In the recent years, Thailand’s Department of Land has become strict in inspecting or investigating limited companies for the use of nominees who do not hold a legal interest in the company owning land. This is different from previous years when registered companies with majority foreign ownership could purchase land in Thailand. However, the recent changes are not excessively restrictive for foreigners; foreigners or foreign companies can still secure property in Thai limited companies through legal means.

3. Thai Spouse

A foreigner’s spouse, who is a Thai national, is permitted to purchase property in Thailand under his or her own name. However, the Department of Land requires couples to sign declarations that the funds used in purchasing the property are the Thai spouse’s property. Any claim by the foreign spouse on the property is waived. In this case, prenuptial agreements are often signed by spouses to minimize the risk of loss of property in case of divorce.

4. Investment

Thai law permits foreigners to purchase and own a limited number of properties if they invest 40 million baht for five consecutive years, as long as the property is for residential purposes.

5. Usufruct Habitation and Superficies

Usufruct is the legal right to use and profit from another person’s property. Foreigners may acquire life term interests in property rights in Thailand. This is similar to a lease, whereby ownership is not transferred. However, it is important to note that Thai law regards the act of nominees purchasing land on behalf of foreigners as illegal.
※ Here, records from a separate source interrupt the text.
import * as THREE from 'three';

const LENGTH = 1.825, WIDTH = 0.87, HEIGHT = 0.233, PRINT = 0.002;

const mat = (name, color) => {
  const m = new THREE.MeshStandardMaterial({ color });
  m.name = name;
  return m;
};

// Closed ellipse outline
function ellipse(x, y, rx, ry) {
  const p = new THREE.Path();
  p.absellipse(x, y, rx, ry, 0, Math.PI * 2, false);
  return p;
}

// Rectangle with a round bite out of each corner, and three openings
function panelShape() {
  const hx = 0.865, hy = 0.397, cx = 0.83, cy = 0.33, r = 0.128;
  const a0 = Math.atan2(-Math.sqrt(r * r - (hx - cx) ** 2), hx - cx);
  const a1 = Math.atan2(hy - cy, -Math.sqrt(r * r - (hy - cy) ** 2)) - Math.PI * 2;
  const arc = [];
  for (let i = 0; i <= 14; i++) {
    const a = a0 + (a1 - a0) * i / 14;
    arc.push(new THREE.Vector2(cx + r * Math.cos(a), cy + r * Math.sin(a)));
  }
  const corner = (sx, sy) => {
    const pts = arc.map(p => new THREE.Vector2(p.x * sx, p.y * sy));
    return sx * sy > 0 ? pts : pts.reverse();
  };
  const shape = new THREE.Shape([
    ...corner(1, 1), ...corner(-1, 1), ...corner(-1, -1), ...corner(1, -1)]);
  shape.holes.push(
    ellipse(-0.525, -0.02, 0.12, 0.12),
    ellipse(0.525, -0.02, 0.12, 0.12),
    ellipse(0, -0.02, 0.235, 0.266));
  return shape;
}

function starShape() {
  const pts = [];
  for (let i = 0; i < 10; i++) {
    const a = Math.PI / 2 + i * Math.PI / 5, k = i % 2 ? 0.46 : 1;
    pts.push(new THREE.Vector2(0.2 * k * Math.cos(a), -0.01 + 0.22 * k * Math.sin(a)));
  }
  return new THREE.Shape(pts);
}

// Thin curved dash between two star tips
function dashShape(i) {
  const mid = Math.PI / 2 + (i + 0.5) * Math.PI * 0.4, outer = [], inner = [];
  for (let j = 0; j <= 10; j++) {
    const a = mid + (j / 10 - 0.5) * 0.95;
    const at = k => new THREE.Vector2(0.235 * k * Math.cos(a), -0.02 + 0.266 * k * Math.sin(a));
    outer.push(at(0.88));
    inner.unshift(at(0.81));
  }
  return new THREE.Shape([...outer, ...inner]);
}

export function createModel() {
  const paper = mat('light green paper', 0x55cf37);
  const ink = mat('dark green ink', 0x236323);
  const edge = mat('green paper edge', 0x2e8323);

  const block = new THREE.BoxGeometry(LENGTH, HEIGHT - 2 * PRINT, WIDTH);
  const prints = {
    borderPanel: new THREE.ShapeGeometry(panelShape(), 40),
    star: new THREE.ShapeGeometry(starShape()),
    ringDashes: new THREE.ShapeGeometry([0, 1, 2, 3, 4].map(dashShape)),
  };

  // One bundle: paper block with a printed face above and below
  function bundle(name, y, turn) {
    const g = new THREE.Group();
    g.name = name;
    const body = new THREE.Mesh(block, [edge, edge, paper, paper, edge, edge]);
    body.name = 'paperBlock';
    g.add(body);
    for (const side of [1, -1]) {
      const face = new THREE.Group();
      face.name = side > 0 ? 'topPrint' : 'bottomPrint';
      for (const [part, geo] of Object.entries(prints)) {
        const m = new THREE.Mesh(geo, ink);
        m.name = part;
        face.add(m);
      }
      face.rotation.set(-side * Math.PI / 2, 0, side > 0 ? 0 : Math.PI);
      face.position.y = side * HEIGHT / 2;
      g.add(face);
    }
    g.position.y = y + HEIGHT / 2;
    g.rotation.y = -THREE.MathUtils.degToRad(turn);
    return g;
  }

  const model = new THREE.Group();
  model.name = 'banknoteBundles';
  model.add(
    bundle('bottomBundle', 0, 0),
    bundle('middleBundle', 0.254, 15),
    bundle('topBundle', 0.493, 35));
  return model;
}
To offer a succinct distillation of the Thai property scene as it pertains to foreigners, foreigners can own, and indeed benefit from the ownership of property in Thailand, so long as they put in the necessary homework required to judiciously navigate relevant Thai property law.